helping a smoker quit

Helping a smoker quit!

 

Do you have a friend, family member or colleague you want to help quit smoking? Supporting someone through the quitting process can be a challenge and is one of the key factors to quitting success.

quit smokingYou can certainly help a smoker quit but you can’t do it for them. The decision to quit needs to come from the smoker. Here are some tips on how to support a smoker through the quitting process:

  • Listen. Acknowledging their feelings throughout the quitting process is a great supportive strategy.
  • Stay positive. “Nagging” promotes negative energy which may deter the smoker and lead them further away from their quitting goal.
  • Do some research on nicotine addiction and the harmful effects of cigarette smoke. The more you understand that smoking is an addiction, the more understanding you will be during the quitting process.
  • Quitting takes time. Let the smoker talk about their setbacks because they are bound to happen. Encourage them to keep trying and stay focused on their reason for quitting.

Five stages of quitting smoking:

1. Not thinking about quitting
2. Thinking about quitting
3. Preparing to quit
4. Quitting
5. Staying smoke free for good

Smokers usually make 4-5 attempts at quitting before they are successful. They may also go back and forth between stages before they actually quit for good. Let the smoker know you believe in them no matter how many attempts they have made or what stage they are in.

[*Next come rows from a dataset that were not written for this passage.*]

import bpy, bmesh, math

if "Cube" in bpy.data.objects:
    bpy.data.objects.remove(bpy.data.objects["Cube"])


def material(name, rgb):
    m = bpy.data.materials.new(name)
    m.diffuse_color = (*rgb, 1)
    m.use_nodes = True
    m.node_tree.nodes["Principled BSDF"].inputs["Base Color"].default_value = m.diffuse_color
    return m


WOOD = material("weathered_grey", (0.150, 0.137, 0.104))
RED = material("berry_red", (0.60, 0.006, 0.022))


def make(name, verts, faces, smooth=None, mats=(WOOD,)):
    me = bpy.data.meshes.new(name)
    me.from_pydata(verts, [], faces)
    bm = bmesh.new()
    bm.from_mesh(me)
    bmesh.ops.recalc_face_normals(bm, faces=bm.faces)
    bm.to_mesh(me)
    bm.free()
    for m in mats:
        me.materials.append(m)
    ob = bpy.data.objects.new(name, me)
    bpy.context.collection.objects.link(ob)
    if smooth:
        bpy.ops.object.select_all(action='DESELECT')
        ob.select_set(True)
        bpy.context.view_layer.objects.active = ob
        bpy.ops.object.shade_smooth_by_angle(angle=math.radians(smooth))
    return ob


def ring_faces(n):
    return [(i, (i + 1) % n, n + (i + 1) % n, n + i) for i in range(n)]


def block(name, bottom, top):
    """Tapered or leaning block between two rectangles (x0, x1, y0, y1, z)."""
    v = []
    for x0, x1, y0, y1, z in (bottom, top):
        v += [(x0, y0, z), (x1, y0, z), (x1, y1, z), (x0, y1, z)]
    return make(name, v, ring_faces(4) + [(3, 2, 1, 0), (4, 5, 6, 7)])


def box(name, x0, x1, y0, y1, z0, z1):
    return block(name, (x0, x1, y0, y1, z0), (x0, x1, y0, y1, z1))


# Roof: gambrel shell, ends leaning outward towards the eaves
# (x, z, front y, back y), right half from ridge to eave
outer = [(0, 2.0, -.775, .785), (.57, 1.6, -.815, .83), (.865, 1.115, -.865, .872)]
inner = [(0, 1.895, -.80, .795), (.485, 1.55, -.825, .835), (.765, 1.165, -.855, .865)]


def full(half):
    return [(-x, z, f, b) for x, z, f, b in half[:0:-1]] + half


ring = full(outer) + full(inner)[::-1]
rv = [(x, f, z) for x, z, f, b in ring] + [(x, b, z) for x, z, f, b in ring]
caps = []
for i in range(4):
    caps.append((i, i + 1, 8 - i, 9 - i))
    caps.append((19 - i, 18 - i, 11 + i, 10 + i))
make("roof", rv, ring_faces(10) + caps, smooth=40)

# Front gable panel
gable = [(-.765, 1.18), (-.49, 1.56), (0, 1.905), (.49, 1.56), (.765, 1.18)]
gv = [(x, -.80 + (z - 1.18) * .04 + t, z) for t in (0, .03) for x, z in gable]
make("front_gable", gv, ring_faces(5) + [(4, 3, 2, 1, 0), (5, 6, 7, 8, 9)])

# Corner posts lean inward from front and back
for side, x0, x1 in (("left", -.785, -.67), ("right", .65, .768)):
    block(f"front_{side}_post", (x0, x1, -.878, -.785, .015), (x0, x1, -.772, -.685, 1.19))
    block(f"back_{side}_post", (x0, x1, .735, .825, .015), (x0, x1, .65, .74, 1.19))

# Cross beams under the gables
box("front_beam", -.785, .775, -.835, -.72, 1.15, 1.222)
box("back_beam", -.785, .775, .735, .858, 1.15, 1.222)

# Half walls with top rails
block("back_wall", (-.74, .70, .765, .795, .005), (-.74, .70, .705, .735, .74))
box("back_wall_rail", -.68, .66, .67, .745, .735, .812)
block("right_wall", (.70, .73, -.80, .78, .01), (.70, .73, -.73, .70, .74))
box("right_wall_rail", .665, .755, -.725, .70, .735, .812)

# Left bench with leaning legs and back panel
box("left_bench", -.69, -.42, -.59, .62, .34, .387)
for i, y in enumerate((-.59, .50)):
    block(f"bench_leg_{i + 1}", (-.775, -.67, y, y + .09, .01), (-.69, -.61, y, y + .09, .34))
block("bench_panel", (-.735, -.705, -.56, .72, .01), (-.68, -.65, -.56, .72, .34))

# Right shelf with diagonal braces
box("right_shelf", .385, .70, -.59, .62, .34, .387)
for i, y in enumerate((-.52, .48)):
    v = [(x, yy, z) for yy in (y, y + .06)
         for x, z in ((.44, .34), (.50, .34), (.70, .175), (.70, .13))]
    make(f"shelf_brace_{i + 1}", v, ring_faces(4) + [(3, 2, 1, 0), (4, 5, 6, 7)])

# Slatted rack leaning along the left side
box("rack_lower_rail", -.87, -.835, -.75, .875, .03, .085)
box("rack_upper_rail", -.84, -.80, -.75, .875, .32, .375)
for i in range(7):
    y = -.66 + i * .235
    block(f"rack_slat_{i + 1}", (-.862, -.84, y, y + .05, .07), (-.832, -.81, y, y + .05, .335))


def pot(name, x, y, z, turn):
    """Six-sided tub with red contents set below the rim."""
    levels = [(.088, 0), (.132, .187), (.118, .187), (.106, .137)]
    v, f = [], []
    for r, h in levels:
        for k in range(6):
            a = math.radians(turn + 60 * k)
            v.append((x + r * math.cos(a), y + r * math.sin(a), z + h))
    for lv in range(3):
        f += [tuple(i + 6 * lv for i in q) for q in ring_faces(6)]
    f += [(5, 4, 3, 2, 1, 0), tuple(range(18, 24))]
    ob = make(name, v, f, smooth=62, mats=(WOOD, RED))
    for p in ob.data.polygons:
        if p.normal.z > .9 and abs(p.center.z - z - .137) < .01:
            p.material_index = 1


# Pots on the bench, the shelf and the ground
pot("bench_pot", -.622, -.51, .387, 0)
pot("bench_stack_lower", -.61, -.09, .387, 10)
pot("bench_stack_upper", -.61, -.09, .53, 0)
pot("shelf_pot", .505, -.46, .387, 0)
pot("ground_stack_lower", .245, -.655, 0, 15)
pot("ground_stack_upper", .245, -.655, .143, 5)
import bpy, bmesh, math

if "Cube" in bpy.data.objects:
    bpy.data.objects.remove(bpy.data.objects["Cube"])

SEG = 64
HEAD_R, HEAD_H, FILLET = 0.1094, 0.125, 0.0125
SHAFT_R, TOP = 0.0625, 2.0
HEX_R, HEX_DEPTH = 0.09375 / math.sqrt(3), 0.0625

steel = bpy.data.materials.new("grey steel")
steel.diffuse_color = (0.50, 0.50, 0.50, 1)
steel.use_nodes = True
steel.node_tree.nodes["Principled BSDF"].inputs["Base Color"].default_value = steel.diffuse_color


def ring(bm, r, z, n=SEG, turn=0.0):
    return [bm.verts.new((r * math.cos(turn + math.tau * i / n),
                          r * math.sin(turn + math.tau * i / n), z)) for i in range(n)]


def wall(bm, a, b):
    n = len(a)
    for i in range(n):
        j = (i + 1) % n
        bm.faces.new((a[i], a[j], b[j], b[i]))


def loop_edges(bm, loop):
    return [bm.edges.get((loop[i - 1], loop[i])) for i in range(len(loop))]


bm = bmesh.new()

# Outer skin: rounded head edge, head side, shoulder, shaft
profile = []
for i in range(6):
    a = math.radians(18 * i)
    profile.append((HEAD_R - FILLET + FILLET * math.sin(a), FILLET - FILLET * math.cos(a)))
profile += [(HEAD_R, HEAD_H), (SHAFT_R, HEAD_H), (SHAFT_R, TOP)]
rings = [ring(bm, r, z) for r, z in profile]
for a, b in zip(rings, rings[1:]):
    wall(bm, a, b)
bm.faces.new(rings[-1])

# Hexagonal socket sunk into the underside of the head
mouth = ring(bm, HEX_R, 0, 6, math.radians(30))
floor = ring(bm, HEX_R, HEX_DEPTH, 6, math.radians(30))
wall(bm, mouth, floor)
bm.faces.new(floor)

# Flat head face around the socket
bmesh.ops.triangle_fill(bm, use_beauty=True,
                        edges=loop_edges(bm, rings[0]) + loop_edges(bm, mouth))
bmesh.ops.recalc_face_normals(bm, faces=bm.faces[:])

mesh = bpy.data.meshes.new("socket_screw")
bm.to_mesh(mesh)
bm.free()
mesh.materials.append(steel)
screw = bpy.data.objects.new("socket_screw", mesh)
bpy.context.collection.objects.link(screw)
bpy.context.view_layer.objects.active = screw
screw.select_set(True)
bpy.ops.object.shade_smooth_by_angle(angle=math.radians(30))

Ready, set, quit!

  • Create a smoke free environment for you and the smoker at home or at work. For example, declare the car or the inside of your house a smoke free zone.
  • Have the smoker set a Quit Date. Setting a quit date establishes commitment and accountability to the quitting process.
  • Listen and respect their feelings regarding withdrawal symptoms. Know that smoking is a physical addiction and symptoms will pass with time.
  • Quitting takes time. Let the smoker talk about their setbacks because they are bound to happen. Encourage them to keep trying and stay focused on their reason for quitting.
  • Be a cheerleader! Celebrate milestones with the person trying to quit. It’s important to acknowledge their successes.
  • Learn from Failure. If the smoker starts smoking again, help brainstorm what worked and what didn’t work to help them be successful for the next attempt.

Be committed to the process and know you are helping in a big way just by showing you care. If you need more information regarding quitting smoking yourself or helping a smoker quit please contact your Copeman Healthcare team for more information and support.